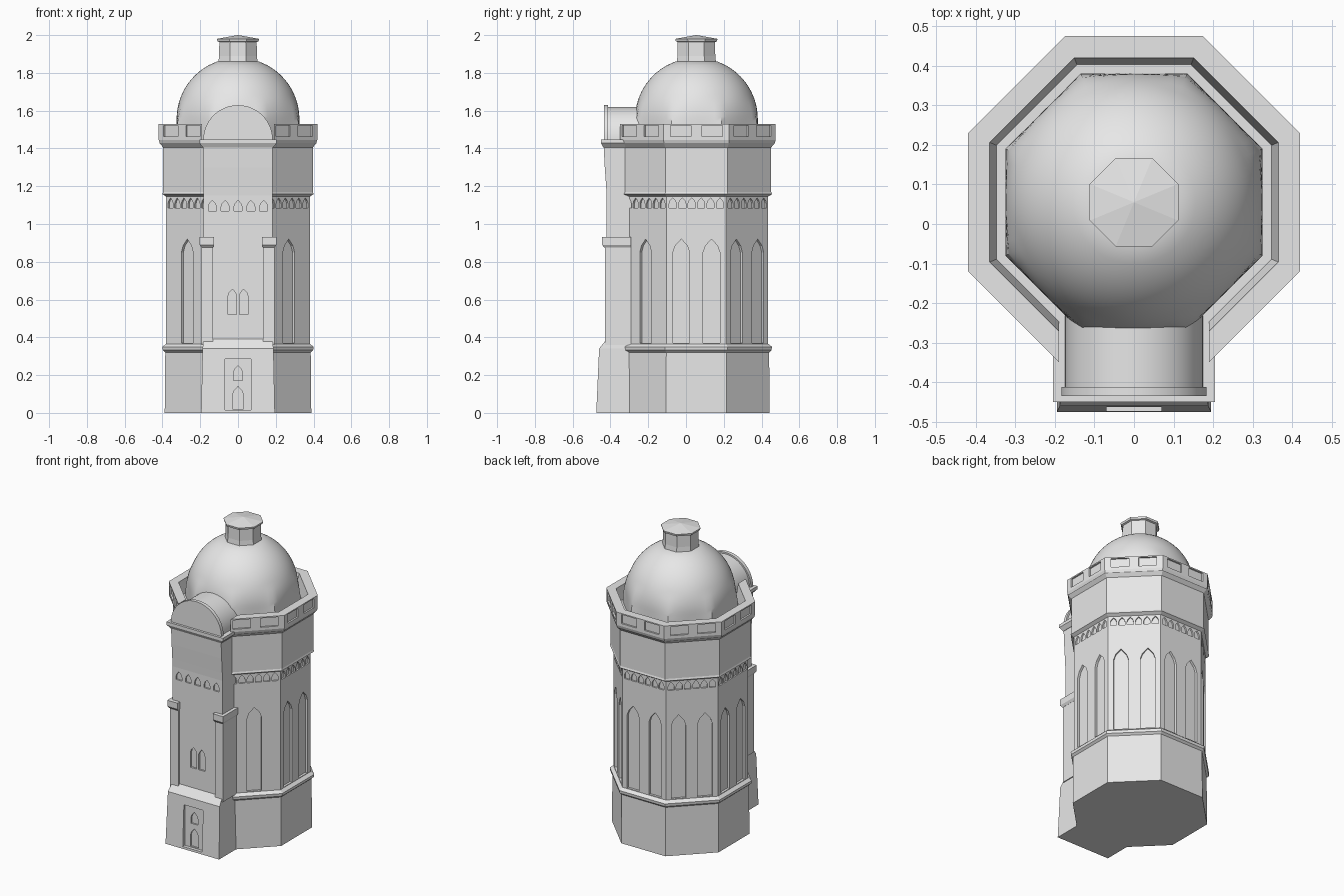
import bpy, bmesh, math
from mathutils import Vector

if "Cube" in bpy.data.objects:
    bpy.data.objects.remove(bpy.data.objects["Cube"])

CY = 0.055  # y of the octagonal tower axis
stone = bpy.data.materials.new("pale_grey_stone")
stone.diffuse_color = (0.8, 0.8, 0.8, 1)
stone.use_nodes = True
stone.node_tree.nodes["Principled BSDF"].inputs["Base Color"].default_value = stone.diffuse_color


def finish(name, bm, smooth=False):
    bmesh.ops.recalc_face_normals(bm, faces=bm.faces)
    me = bpy.data.meshes.new(name)
    bm.to_mesh(me)
    bm.free()
    me.materials.append(stone)
    ob = bpy.data.objects.new(name, me)
    bpy.context.collection.objects.link(ob)
    if smooth:
        bpy.ops.object.select_all(action='DESELECT')
        ob.select_set(True)
        bpy.context.view_layer.objects.active = ob
        bpy.ops.object.shade_smooth_by_angle(angle=math.radians(30))
    return ob


def add_loft(bm, rings):
    """Skin a stack of closed rings and cap both ends."""
    vs = [[bm.verts.new(p) for p in r] for r in rings]
    n = len(vs[0])
    for a, b in zip(vs, vs[1:]):
        for i in range(n):
            j = (i + 1) % n
            bm.faces.new((a[i], a[j], b[j], b[i]))
    bm.faces.new(vs[0][::-1])
    bm.faces.new(vs[-1])


def loft(name, rings, smooth=False):
    bm = bmesh.new()
    add_loft(bm, rings)
    return finish(name, bm, smooth)


def octagon(a, z):
    r = a / math.cos(math.pi / 8)
    return [(r * math.cos(math.radians(22.5 + 45 * k)),
             CY + r * math.sin(math.radians(22.5 + 45 * k)), z) for k in range(8)]


def rect(x, y0, y1, z, xi=None):
    l = -x if xi is None else xi
    return [(l, y0, z), (x, y0, z), (x, y1, z), (l, y1, z)]


def arch(u, w, z0, z1):
    """Pointed arch outline in (along wall, height)."""
    h, s = w / 2, z1 - w * 0.8
    return [(u - h, z0), (u + h, z0), (u + h, s), (u + h * .72, s + (z1 - s) * .5),
            (u, z1), (u - h * .72, s + (z1 - s) * .5), (u - h, s)]


def box(u, w, z0, z1):
    return [(u - w / 2, z0), (u + w / 2, z0), (u + w / 2, z1), (u - w / 2, z1)]


def carve(ob, cuts):
    """Sink outlines into walls; cuts = (angle, outline, inner distance, outer distance)."""
    bm = bmesh.new()
    for ang, pts, d0, d1 in cuts:
        t = math.radians(ang)
        n, u = Vector((math.cos(t), math.sin(t), 0)), Vector((-math.sin(t), math.cos(t), 0))
        add_loft(bm, [[Vector((0, CY, z)) + u * s + n * d for s, z in pts] for d in (d0, d1)])
    cutter = finish("cutter", bm)
    cutter.hide_render = True
    mod = ob.modifiers.new("carve", 'BOOLEAN')
    mod.operation, mod.solver, mod.object = 'DIFFERENCE', 'EXACT', cutter
    dg = bpy.context.evaluated_depsgraph_get()
    me = bpy.data.meshes.new_from_object(ob.evaluated_get(dg))
    ob.modifiers.clear()
    ob.data = me
    bpy.data.objects.remove(cutter)


# Tower base with moulding, then shaft with lancets and a small arcade
loft("tower_base", [octagon(*p) for p in
     [(.388, 0), (.385, .32), (.398, .332), (.4, .35), (.38, .366)]])
shaft = loft("tower_shaft", [octagon(.38, .35), octagon(.38, 1.16)])
cuts = []
for ang in (0, 45, 90, 135, 180, 225, 315):
    for u in ([0] if ang > 200 else [-.08, .08]):
        cuts.append((ang, arch(u, .088, .37, .92), .365, .42))
    for k in range(6):
        cuts.append((ang, arch(-.125 + .05 * k, .038, 1.085, 1.138), .37, .42))
carve(shaft, cuts)

# Upper band, cornice and roof deck
loft("upper_band", [octagon(*p) for p in
     [(.38, 1.145), (.4, 1.158), (.396, 1.17), (.396, 1.405), (.415, 1.428), (.415, 1.445)]])

# Parapet ring, open at the front where the stair block rises
bm = bmesh.new()


def parapet_path(a, z):
    x = .19
    y = CY - (a * math.sqrt(2) - x)
    o = octagon(a, z)
    return [(x, y, z), o[7]] + o[:5] + [(-x, y, z)]


paths = [parapet_path(*p) for p in [(.415, 1.43), (.42, 1.445), (.42, 1.53), (.365, 1.53), (.345, 1.43)]]
add_loft(bm, [list(s) for s in zip(*paths)])
parapet = finish("parapet", bm)
cuts = []
for ang in (0, 45, 90, 135, 180, 225, 315):
    for u in (-.083, .083):
        cuts.append((ang, box(u, .108, 1.463, 1.522), .409, .45))
carve(parapet, cuts)

# Dome: octagonal foot melting into a sphere
N, rings = 64, []
for i in range(23):
    z = 1.43 + .43 * i / 22
    r = math.sqrt(.325 ** 2 - max(0, z - 1.555) ** 2)
    f = min(1, max(0, (z - 1.5) / .17))
    ring = []
    for k in range(N):
        t = 2 * math.pi * k / N
        d = (t + math.pi / 8) % (math.pi / 4) - math.pi / 8
        q = r * (f + (1 - f) / math.cos(d))
        ring.append((q * math.cos(t), CY + q * math.sin(t), z))
    rings.append(ring)
loft("dome", rings, True)

# Lantern on top
loft("lantern", [octagon(*p) for p in
     [(.106, 1.84), (.1, 1.89), (.099, 1.963), (.109, 1.967), (.112, 1.98), (.002, 2.0)]])

# Stair block: battered base with sloping sill
base = loft("stair_base", [rect(.195, -.475, -.2, 0), rect(.188, -.46, -.2, .34),
                           rect(.182, -.42, -.2, .39)])
carve(base, [(270, box(0, .14, .015, .285), .508, .6)])
carve(base, [(270, arch(0, .06, .02, .14), .498, .52),
             (270, arch(0, .05, .172, .25), .498, .52)])

# Stair block wall, flaring gently towards the top
wall = loft("stair_wall", [rect(.182, -y, -.2, z) for y, z in
            [(.42, .36), (.42, 1.15), (.423, 1.2), (.43, 1.3), (.436, 1.412)]])
carve(wall, [(270, arch(u, .045, .52, .655), .463, .5) for u in (-.03, .03)] +
      [(270, arch(.068 * k, .042, 1.07, 1.125), .465, .5) for k in range(-2, 3)])
loft("stair_cornice", [rect(.184, -.437, -.27, 1.405), rect(.205, -.45, -.285, 1.428),
                       rect(.205, -.45, -.285, 1.448)])

# Corner buttresses with caps
for s, side in ((1, "right"), (-1, "left")):
    loft(side + "_buttress", [rect(s * .192, -.43, -.28, z, s * .132) for z in (.36, .885)])
    loft(side + "_buttress_cap", [rect(s * x, y, -.29, z, s * i) for x, y, z, i in
         [(.193, -.432, .875, .132), (.203, -.445, .89, .128), (.203, -.445, .93, .128)]])


# Barrel roof over the stair block with a raised front rim
def half_round(r, y):
    return [(r * math.cos(math.pi * k / 32), y, 1.445 + r * math.sin(math.pi * k / 32))
            for k in range(33)]


loft("barrel_roof", [half_round(.174, -.42), half_round(.174, -.12)], True)
loft("barrel_rim", [half_round(.184, -.435), half_round(.184, -.412)], True)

[What the exercise asks]: Write out all the data exactly, minus pictures.

[Completed exercise]:
import bpy, bmesh, math
from mathutils import Vector

if "Cube" in bpy.data.objects:
    bpy.data.objects.remove(bpy.data.objects["Cube"])

CY = 0.055  # y of the octagonal tower axis
stone = bpy.data.materials.new("pale_grey_stone")
stone.diffuse_color = (0.8, 0.8, 0.8, 1)
stone.use_nodes = True
stone.node_tree.nodes["Principled BSDF"].inputs["Base Color"].default_value = stone.diffuse_color


def finish(name, bm, smooth=False):
    bmesh.ops.recalc_face_normals(bm, faces=bm.faces)
    me = bpy.data.meshes.new(name)
    bm.to_mesh(me)
    bm.free()
    me.materials.append(stone)
    ob = bpy.data.objects.new(name, me)
    bpy.context.collection.objects.link(ob)
    if smooth:
        bpy.ops.object.select_all(action='DESELECT')
        ob.select_set(True)
        bpy.context.view_layer.objects.active = ob
        bpy.ops.object.shade_smooth_by_angle(angle=math.radians(30))
    return ob


def add_loft(bm, rings):
    """Skin a stack of closed rings and cap both ends."""
    vs = [[bm.verts.new(p) for p in r] for r in rings]
    n = len(vs[0])
    for a, b in zip(vs, vs[1:]):
        for i in range(n):
            j = (i + 1) % n
            bm.faces.new((a[i], a[j], b[j], b[i]))
    bm.faces.new(vs[0][::-1])
    bm.faces.new(vs[-1])


def loft(name, rings, smooth=False):
    bm = bmesh.new()
    add_loft(bm, rings)
    return finish(name, bm, smooth)


def octagon(a, z):
    r = a / math.cos(math.pi / 8)
    return [(r * math.cos(math.radians(22.5 + 45 * k)),
             CY + r * math.sin(math.radians(22.5 + 45 * k)), z) for k in range(8)]


def rect(x, y0, y1, z, xi=None):
    l = -x if xi is None else xi
    return [(l, y0, z), (x, y0, z), (x, y1, z), (l, y1, z)]


def arch(u, w, z0, z1):
    """Pointed arch outline in (along wall, height)."""
    h, s = w / 2, z1 - w * 0.8
    return [(u - h, z0), (u + h, z0), (u + h, s), (u + h * .72, s + (z1 - s) * .5),
            (u, z1), (u - h * .72, s + (z1 - s) * .5), (u - h, s)]


def box(u, w, z0, z1):
    return [(u - w / 2, z0), (u + w / 2, z0), (u + w / 2, z1), (u - w / 2, z1)]


def carve(ob, cuts):
    """Sink outlines into walls; cuts = (angle, outline, inner distance, outer distance)."""
    bm = bmesh.new()
    for ang, pts, d0, d1 in cuts:
        t = math.radians(ang)
        n, u = Vector((math.cos(t), math.sin(t), 0)), Vector((-math.sin(t), math.cos(t), 0))
        add_loft(bm, [[Vector((0, CY, z)) + u * s + n * d for s, z in pts] for d in (d0, d1)])
    cutter = finish("cutter", bm)
    cutter.hide_render = True
    mod = ob.modifiers.new("carve", 'BOOLEAN')
    mod.operation, mod.solver, mod.object = 'DIFFERENCE', 'EXACT', cutter
    dg = bpy.context.evaluated_depsgraph_get()
    me = bpy.data.meshes.new_from_object(ob.evaluated_get(dg))
    ob.modifiers.clear()
    ob.data = me
    bpy.data.objects.remove(cutter)


# Tower base with moulding, then shaft with lancets and a small arcade
loft("tower_base", [octagon(*p) for p in
     [(.388, 0), (.385, .32), (.398, .332), (.4, .35), (.38, .366)]])
shaft = loft("tower_shaft", [octagon(.38, .35), octagon(.38, 1.16)])
cuts = []
for ang in (0, 45, 90, 135, 180, 225, 315):
    for u in ([0] if ang > 200 else [-.08, .08]):
        cuts.append((ang, arch(u, .088, .37, .92), .365, .42))
    for k in range(6):
        cuts.append((ang, arch(-.125 + .05 * k, .038, 1.085, 1.138), .37, .42))
carve(shaft, cuts)

# Upper band, cornice and roof deck
loft("upper_band", [octagon(*p) for p in
     [(.38, 1.145), (.4, 1.158), (.396, 1.17), (.396, 1.405), (.415, 1.428), (.415, 1.445)]])

# Parapet ring, open at the front where the stair block rises
bm = bmesh.new()


def parapet_path(a, z):
    x = .19
    y = CY - (a * math.sqrt(2) - x)
    o = octagon(a, z)
    return [(x, y, z), o[7]] + o[:5] + [(-x, y, z)]


paths = [parapet_path(*p) for p in [(.415, 1.43), (.42, 1.445), (.42, 1.53), (.365, 1.53), (.345, 1.43)]]
add_loft(bm, [list(s) for s in zip(*paths)])
parapet = finish("parapet", bm)
cuts = []
for ang in (0, 45, 90, 135, 180, 225, 315):
    for u in (-.083, .083):
        cuts.append((ang, box(u, .108, 1.463, 1.522), .409, .45))
carve(parapet, cuts)

# Dome: octagonal foot melting into a sphere
N, rings = 64, []
for i in range(23):
    z = 1.43 + .43 * i / 22
    r = math.sqrt(.325 ** 2 - max(0, z - 1.555) ** 2)
    f = min(1, max(0, (z - 1.5) / .17))
    ring = []
    for k in range(N):
        t = 2 * math.pi * k / N
        d = (t + math.pi / 8) % (math.pi / 4) - math.pi / 8
        q = r * (f + (1 - f) / math.cos(d))
        ring.append((q * math.cos(t), CY + q * math.sin(t), z))
    rings.append(ring)
loft("dome", rings, True)

# Lantern on top
loft("lantern", [octagon(*p) for p in
     [(.106, 1.84), (.1, 1.89), (.099, 1.963), (.109, 1.967), (.112, 1.98), (.002, 2.0)]])

# Stair block: battered base with sloping sill
base = loft("stair_base", [rect(.195, -.475, -.2, 0), rect(.188, -.46, -.2, .34),
                           rect(.182, -.42, -.2, .39)])
carve(base, [(270, box(0, .14, .015, .285), .508, .6)])
carve(base, [(270, arch(0, .06, .02, .14), .498, .52),
             (270, arch(0, .05, .172, .25), .498, .52)])

# Stair block wall, flaring gently towards the top
wall = loft("stair_wall", [rect(.182, -y, -.2, z) for y, z in
            [(.42, .36), (.42, 1.15), (.423, 1.2), (.43, 1.3), (.436, 1.412)]])
carve(wall, [(270, arch(u, .045, .52, .655), .463, .5) for u in (-.03, .03)] +
      [(270, arch(.068 * k, .042, 1.07, 1.125), .465, .5) for k in range(-2, 3)])
loft("stair_cornice", [rect(.184, -.437, -.27, 1.405), rect(.205, -.45, -.285, 1.428),
                       rect(.205, -.45, -.285, 1.448)])

# Corner buttresses with caps
for s, side in ((1, "right"), (-1, "left")):
    loft(side + "_buttress", [rect(s * .192, -.43, -.28, z, s * .132) for z in (.36, .885)])
    loft(side + "_buttress_cap", [rect(s * x, y, -.29, z, s * i) for x, y, z, i in
         [(.193, -.432, .875, .132), (.203, -.445, .89, .128), (.203, -.445, .93, .128)]])


# Barrel roof over the stair block with a raised front rim
def half_round(r, y):
    return [(r * math.cos(math.pi * k / 32), y, 1.445 + r * math.sin(math.pi * k / 32))
            for k in range(33)]


loft("barrel_roof", [half_round(.174, -.42), half_round(.174, -.12)], True)
loft("barrel_rim", [half_round(.184, -.435), half_round(.184, -.412)], True)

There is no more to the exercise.